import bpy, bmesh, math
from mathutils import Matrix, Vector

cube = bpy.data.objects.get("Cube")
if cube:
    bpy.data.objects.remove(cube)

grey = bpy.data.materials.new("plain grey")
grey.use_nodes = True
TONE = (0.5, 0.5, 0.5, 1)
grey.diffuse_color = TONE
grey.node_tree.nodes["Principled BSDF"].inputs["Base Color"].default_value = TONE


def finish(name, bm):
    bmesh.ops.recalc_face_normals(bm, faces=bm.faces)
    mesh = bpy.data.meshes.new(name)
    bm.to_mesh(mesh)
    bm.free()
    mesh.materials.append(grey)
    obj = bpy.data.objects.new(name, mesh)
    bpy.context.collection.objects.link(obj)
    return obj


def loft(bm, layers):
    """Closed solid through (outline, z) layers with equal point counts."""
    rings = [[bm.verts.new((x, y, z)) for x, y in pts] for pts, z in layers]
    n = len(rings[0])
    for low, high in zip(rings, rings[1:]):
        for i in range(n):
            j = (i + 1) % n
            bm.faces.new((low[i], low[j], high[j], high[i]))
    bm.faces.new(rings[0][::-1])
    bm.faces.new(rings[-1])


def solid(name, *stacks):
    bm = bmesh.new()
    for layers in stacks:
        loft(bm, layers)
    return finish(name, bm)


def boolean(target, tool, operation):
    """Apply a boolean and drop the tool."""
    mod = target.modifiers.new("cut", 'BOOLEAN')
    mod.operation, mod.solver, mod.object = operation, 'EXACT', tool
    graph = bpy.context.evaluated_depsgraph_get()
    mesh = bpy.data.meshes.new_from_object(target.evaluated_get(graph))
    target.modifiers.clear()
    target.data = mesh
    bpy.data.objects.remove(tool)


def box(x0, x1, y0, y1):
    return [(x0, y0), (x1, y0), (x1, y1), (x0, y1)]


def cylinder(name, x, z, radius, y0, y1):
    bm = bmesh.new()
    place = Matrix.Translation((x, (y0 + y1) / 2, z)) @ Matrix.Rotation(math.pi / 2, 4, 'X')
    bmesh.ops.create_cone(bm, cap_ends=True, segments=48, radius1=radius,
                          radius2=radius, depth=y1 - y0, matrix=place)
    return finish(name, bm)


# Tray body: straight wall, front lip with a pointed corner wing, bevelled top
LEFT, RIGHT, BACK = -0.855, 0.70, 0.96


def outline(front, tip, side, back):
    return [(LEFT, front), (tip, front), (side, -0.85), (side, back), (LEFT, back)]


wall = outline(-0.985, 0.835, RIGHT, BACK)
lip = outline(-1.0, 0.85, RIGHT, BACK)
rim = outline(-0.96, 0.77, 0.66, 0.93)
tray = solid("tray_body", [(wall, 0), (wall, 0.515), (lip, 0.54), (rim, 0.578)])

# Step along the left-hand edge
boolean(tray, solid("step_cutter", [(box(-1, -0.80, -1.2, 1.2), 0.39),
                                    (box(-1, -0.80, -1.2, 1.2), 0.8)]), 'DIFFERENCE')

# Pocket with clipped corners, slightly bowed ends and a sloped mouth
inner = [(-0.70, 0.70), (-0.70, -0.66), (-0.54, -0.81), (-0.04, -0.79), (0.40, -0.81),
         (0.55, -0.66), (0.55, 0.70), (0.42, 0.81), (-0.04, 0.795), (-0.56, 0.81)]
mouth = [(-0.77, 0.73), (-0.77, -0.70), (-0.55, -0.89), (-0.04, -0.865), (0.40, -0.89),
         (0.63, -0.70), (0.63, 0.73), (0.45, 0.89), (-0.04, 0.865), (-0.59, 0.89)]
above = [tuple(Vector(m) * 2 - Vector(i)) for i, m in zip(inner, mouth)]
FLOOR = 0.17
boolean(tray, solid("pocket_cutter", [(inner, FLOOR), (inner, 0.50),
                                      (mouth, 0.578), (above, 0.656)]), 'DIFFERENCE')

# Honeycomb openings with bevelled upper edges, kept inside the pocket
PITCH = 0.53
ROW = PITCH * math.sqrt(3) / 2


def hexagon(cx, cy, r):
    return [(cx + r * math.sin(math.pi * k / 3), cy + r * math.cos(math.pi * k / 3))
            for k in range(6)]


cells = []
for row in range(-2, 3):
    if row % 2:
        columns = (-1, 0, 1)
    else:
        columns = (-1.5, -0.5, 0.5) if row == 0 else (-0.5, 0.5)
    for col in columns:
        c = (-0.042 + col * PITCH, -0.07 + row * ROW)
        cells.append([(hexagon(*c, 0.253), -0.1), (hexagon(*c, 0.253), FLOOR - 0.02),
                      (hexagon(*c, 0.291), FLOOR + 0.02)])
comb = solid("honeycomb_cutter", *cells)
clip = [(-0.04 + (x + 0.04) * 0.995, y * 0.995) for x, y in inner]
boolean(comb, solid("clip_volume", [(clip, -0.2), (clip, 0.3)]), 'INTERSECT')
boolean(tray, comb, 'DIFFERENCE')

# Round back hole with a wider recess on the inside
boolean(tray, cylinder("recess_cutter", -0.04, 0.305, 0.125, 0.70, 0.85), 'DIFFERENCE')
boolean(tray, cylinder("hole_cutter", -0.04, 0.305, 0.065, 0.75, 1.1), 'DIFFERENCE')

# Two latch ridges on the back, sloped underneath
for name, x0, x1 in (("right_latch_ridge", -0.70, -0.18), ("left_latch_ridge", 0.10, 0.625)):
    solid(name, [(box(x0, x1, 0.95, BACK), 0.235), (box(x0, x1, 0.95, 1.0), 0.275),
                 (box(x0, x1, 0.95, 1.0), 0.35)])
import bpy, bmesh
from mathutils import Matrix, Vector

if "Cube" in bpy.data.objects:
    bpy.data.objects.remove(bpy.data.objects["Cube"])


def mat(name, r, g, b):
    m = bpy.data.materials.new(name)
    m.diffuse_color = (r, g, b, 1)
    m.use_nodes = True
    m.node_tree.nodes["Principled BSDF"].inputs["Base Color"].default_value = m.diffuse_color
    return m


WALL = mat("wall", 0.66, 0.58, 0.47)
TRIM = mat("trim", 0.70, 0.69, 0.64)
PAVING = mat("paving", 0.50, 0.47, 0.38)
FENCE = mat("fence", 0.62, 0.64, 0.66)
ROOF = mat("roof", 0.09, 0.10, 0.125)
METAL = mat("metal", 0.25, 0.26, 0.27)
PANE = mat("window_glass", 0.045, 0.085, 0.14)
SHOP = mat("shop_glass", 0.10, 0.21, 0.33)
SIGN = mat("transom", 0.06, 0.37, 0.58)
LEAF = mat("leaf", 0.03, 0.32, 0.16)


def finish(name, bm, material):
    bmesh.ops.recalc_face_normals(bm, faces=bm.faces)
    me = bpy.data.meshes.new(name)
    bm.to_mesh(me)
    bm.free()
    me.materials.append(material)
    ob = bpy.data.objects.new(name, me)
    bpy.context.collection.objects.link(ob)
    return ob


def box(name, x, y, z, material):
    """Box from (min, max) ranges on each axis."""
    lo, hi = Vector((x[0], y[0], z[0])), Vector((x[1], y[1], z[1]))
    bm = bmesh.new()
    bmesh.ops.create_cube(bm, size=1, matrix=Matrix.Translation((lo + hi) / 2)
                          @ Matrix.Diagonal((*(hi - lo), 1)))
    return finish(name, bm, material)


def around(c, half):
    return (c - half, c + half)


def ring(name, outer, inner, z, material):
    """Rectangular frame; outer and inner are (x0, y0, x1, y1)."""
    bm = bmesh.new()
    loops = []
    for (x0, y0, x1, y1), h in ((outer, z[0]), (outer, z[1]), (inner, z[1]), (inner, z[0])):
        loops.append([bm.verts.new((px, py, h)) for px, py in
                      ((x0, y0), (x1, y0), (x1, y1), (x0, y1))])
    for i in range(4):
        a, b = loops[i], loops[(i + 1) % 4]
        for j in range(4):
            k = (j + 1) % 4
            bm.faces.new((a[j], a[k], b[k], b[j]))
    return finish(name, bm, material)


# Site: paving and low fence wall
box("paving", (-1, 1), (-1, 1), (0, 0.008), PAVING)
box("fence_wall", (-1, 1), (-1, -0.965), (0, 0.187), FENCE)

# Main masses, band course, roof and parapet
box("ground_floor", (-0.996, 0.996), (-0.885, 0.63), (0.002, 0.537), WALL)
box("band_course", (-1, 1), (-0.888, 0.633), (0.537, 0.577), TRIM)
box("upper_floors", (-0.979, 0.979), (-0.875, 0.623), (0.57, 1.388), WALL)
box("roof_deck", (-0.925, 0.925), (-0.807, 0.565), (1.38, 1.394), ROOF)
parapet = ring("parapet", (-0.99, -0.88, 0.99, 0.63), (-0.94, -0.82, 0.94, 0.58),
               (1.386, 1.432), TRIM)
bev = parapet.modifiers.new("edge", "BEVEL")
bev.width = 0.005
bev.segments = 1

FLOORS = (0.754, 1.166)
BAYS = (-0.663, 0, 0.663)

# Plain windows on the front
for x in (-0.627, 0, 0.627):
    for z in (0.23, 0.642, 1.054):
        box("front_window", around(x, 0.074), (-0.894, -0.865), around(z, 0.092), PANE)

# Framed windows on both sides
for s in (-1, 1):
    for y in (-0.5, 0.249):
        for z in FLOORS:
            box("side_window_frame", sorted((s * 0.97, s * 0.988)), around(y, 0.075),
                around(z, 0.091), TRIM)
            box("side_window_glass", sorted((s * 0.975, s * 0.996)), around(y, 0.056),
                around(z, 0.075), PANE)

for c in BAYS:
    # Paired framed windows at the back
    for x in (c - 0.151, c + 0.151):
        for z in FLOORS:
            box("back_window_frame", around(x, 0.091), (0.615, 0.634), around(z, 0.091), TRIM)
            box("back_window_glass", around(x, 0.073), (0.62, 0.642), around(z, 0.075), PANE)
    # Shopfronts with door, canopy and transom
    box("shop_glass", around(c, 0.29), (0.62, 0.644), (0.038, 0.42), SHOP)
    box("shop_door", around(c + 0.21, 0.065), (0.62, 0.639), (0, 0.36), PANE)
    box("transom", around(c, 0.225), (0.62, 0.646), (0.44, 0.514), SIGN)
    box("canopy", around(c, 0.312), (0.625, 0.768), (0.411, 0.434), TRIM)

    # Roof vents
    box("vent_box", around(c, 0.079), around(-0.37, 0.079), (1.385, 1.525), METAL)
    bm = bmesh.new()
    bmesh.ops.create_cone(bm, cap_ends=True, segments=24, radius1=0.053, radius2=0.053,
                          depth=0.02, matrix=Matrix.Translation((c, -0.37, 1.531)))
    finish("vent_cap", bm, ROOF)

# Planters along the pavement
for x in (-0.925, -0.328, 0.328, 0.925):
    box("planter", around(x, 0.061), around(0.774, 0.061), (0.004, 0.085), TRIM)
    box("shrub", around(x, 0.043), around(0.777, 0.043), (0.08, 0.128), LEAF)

__YOUR INSTRUCTIONS__. Scan the records for lines that hold "PANE", and reproduce each one you find.

__ANSWER TO THIS TASK__.
PANE = mat("window_glass", 0.045, 0.085, 0.14)
        box("front_window", around(x, 0.074), (-0.894, -0.865), around(z, 0.092), PANE)
                around(z, 0.075), PANE)
            box("back_window_glass", around(x, 0.073), (0.62, 0.642), around(z, 0.075), PANE)
    box("shop_door", around(c + 0.21, 0.065), (0.62, 0.639), (0, 0.36), PANE)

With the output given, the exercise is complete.